(Assigned task)
Determine how many lines in the entries below contain the word "data". The reply is that number alone.

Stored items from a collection
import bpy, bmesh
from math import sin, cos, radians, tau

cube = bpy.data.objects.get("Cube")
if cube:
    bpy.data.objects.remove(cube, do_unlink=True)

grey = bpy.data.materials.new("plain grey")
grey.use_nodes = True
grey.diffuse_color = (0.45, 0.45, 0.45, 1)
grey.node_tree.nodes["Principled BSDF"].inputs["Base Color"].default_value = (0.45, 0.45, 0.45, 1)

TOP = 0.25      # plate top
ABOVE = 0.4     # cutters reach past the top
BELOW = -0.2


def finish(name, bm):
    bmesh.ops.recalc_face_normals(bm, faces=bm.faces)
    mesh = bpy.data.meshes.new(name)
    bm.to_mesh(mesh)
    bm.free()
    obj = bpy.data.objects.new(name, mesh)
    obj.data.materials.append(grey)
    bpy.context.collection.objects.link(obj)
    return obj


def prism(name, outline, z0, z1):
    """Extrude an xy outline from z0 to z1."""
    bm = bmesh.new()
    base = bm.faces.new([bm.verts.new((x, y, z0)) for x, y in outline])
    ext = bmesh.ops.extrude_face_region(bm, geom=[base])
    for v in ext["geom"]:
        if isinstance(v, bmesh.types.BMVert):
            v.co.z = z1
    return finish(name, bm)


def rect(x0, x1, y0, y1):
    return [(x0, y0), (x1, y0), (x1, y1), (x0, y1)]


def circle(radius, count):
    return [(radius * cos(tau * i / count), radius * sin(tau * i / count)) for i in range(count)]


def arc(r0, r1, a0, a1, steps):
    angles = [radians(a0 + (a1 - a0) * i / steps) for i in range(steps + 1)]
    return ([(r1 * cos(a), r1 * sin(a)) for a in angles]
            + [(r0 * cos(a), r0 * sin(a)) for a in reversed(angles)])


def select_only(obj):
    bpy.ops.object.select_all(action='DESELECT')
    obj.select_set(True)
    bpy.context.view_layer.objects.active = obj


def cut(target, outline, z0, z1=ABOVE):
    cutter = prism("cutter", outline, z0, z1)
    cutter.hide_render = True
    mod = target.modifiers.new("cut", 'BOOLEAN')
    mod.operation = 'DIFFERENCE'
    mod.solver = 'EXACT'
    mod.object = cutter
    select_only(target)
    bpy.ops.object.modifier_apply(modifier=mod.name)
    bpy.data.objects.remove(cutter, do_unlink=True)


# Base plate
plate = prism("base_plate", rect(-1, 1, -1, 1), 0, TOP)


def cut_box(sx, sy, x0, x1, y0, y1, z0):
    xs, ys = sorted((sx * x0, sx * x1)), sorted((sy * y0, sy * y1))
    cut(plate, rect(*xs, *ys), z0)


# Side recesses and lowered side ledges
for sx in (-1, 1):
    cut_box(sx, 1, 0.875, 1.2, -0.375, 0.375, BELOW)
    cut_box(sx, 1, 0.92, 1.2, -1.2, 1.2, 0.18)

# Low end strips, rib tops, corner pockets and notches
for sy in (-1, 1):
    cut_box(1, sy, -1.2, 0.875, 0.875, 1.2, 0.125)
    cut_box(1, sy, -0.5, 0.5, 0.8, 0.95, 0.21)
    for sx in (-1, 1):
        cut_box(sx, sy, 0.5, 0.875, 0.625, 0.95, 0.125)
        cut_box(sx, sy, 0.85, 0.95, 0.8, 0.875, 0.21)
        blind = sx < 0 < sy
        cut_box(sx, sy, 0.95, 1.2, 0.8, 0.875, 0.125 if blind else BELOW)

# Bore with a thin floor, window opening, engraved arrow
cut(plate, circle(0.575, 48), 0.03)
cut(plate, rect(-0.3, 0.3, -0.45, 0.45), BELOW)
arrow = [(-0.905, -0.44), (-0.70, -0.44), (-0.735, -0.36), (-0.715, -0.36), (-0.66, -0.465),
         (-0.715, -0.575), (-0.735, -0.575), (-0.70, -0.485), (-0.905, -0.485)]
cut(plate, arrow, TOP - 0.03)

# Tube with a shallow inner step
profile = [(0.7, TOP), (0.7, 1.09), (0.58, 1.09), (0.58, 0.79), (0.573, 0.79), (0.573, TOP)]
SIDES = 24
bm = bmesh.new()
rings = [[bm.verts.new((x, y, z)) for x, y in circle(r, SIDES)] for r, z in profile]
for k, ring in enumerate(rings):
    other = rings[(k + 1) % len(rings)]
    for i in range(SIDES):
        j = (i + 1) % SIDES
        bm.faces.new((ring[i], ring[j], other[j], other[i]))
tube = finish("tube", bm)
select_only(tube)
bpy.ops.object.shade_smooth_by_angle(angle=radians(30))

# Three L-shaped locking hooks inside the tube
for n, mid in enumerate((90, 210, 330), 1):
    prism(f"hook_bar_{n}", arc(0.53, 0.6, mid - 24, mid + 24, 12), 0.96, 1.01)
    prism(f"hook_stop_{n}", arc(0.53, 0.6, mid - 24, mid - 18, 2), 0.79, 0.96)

(Solution for this task)
7